We acknowledge some limitations of our study. As our focus was primarily on NIH funding, we did not take funding from other agencies into account. We also did not consider payline fluctuations over time, differences across institutes, or that paylines for K and R awards may differ.
In conclusion, our results demonstrate a trajectory of growth for mentored career development awards at our institution. UC Davis rapidly recognized the importance of a CTSA award and used this as a springboard to build a training platform that has generated a cadre of NIH-funded investigators as well as individuals who have assumed various leadership positions. These data further indicate an advantage for scholars who used CTSC services and provide important insight into the effect of a CTSA on scholar career trajectories. The competitiveness of NIH grants makes starting with a K award as a springboard a good strategy for obtaining any type of subsequent NIH funding. While an R01 award is an indicator of research independence, it is not the only benchmark of success or continued contribution in research. Our data also point to the importance of having a strategic institutional plan to ensure that trainees participating in institutional K programs receive the full training period in order to optimize their career trajectories. Our experience to date has informed institutional leadership, program leaders, and not least future trainees positioning UC Davis in a strong position to continue to build on this foundation.

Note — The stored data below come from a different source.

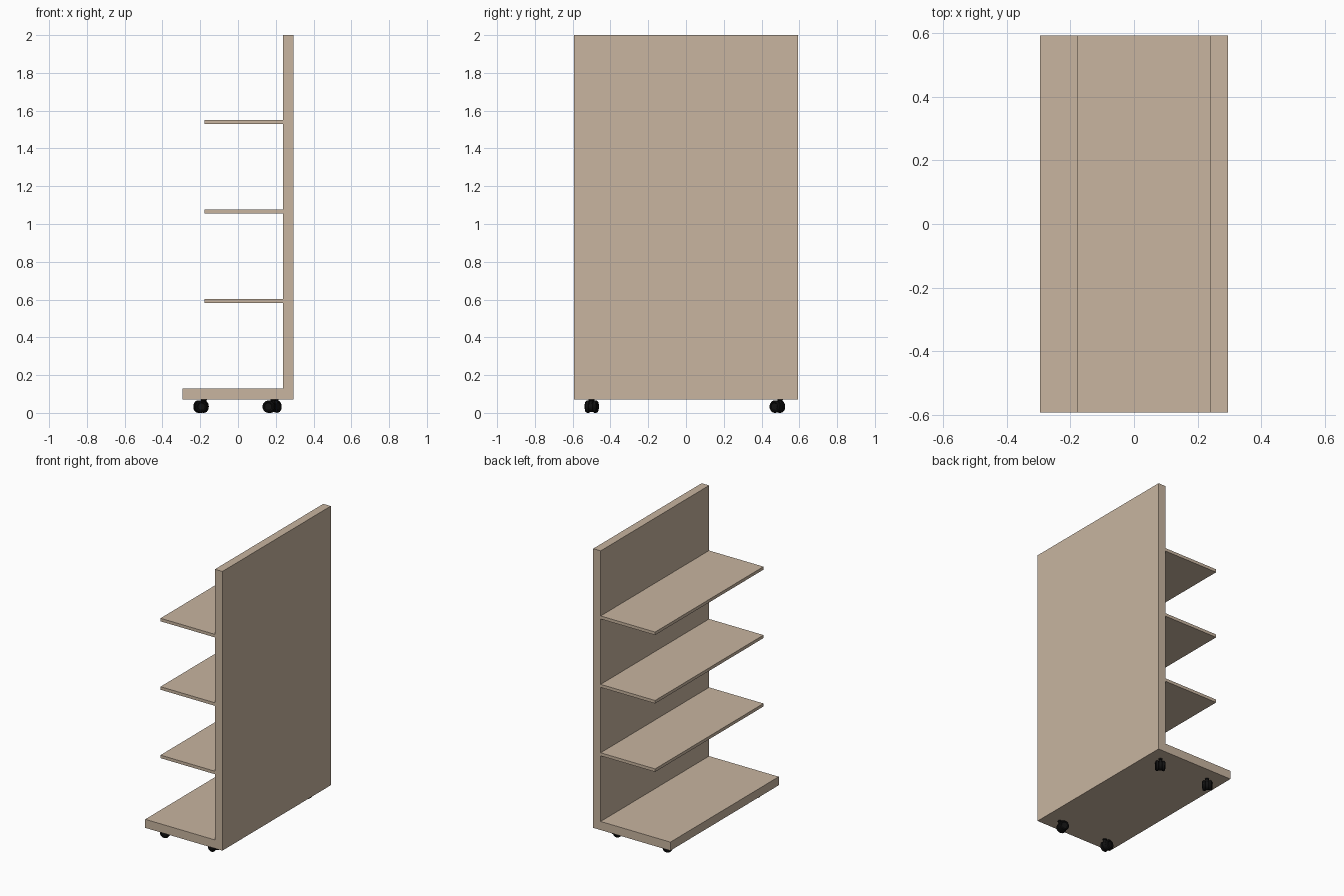
import bpy, bmesh, math
from mathutils import Matrix, Vector

if "Cube" in bpy.data.objects:
    bpy.data.objects.remove(bpy.data.objects["Cube"])


def material(name, rgb):
    m = bpy.data.materials.new(name)
    m.diffuse_color = (*rgb, 1)
    m.use_nodes = True
    m.node_tree.nodes["Principled BSDF"].inputs["Base Color"].default_value = m.diffuse_color
    return m


WOOD = material("tan_board", (0.58, 0.46, 0.35))
BLACK = material("black_plastic", (0.006, 0.006, 0.006))


def finish(name, bm, mat, smooth=False):
    bmesh.ops.recalc_face_normals(bm, faces=bm.faces)
    mesh = bpy.data.meshes.new(name)
    bm.to_mesh(mesh)
    bm.free()
    mesh.materials.append(mat)
    ob = bpy.data.objects.new(name, mesh)
    bpy.context.collection.objects.link(ob)
    if smooth:
        bpy.ops.object.select_all(action='DESELECT')
        ob.select_set(True)
        bpy.context.view_layer.objects.active = ob
        bpy.ops.object.shade_smooth_by_angle(angle=math.radians(35))
    return ob


def extruded(name, profile, half_depth):
    """Extrude an XZ profile along Y."""
    bm = bmesh.new()
    face = bm.faces.new([bm.verts.new((x, -half_depth, z)) for x, z in profile])
    out = bmesh.ops.extrude_face_region(bm, geom=[face])
    verts = [v for v in out["geom"] if isinstance(v, bmesh.types.BMVert)]
    bmesh.ops.translate(bm, verts=verts, vec=(0, 2 * half_depth, 0))
    return finish(name, bm, WOOD)


def lathe(bm, profile, matrix, steps=24):
    """Spin (radius, height) points about local Z, closed on the axis."""
    verts = [bm.verts.new((r, 0, h)) for r, h in profile]
    edges = [bm.edges.new(p) for p in zip(verts, verts[1:])]
    out = set(verts)
    before = set(bm.verts) - out
    bmesh.ops.spin(bm, geom=verts + edges, cent=(0, 0, 0), axis=(0, 0, 1),
                   angle=2 * math.pi, steps=steps, use_duplicate=False)
    new = [v for v in bm.verts if v not in before]
    bmesh.ops.remove_doubles(bm, verts=new, dist=1e-5)
    new = [v for v in bm.verts if v not in before]
    bmesh.ops.transform(bm, matrix=matrix, verts=new)


def caster(name, x, y, angle):
    bm = bmesh.new()
    # twin rounded wheels on a local X axle
    wheel = [(0, -0.011), (0.027, -0.011), (0.032, -0.007), (0.033, 0),
             (0.032, 0.006), (0.027, 0.011), (0.022, 0.011), (0.019, 0.008),
             (0, 0.008)]
    for s in (-1, 1):
        turn = Matrix.Rotation(s * math.pi / 2, 4, 'Y')
        lathe(bm, wheel, Matrix.Translation((s * 0.02, 0.008, 0.033)) @ turn)
    # centre hood between the wheels
    hood = [(0, -0.01), (0.03, -0.01), (0.03, 0.01), (0, 0.01)]
    lathe(bm, hood, Matrix.Translation((0, 0.008, 0.035))
          @ Matrix.Rotation(math.pi / 2, 4, 'Y'))
    # swivel stem, offset from the axle
    lathe(bm, [(0, 0.03), (0.009, 0.03), (0.009, 0.064), (0.014, 0.066),
               (0.014, 0.071), (0, 0.071)], Matrix.Translation((0, -0.012, 0)), 16)
    bmesh.ops.transform(bm, verts=bm.verts, matrix=Matrix.Translation((x, y, 0))
                        @ Matrix.Rotation(math.radians(angle), 4, 'Z'))
    finish(name, bm, BLACK, True)


# L-shaped base and back panel
extruded("base_and_back", [(-0.295, 0.07), (0.295, 0.07), (0.295, 2), (0.238, 2),
                           (0.238, 0.129), (-0.295, 0.129)], 0.592)

# three cantilevered shelves
for i, top in enumerate((0.604, 1.077, 1.55)):
    extruded(f"shelf_{i + 1}", [(-0.178, top - 0.021), (0.238, top - 0.021),
                                (0.238, top), (-0.178, top)], 0.592)

# four swivelled casters
for name, x, y, a in (("caster_front_left", -0.19, -0.5, 100),
                      ("caster_front_right", 0.175, -0.5, 75),
                      ("caster_rear_left", -0.19, 0.49, 135),
                      ("caster_rear_right", 0.195, 0.49, 145)):
    caster(name, x, y, a)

To view supplementary material for this article, please visit https://doi.org/10.1017/cts.2021.839.
The authors acknowledge partial support from the UC Davis CTSC award (UL1TR001860, KL2TR001859). We thank Dr Sandra Taylor for critical reading of the manuscript and for providing helpful comments.
The authors have no conflicts of interest to declare.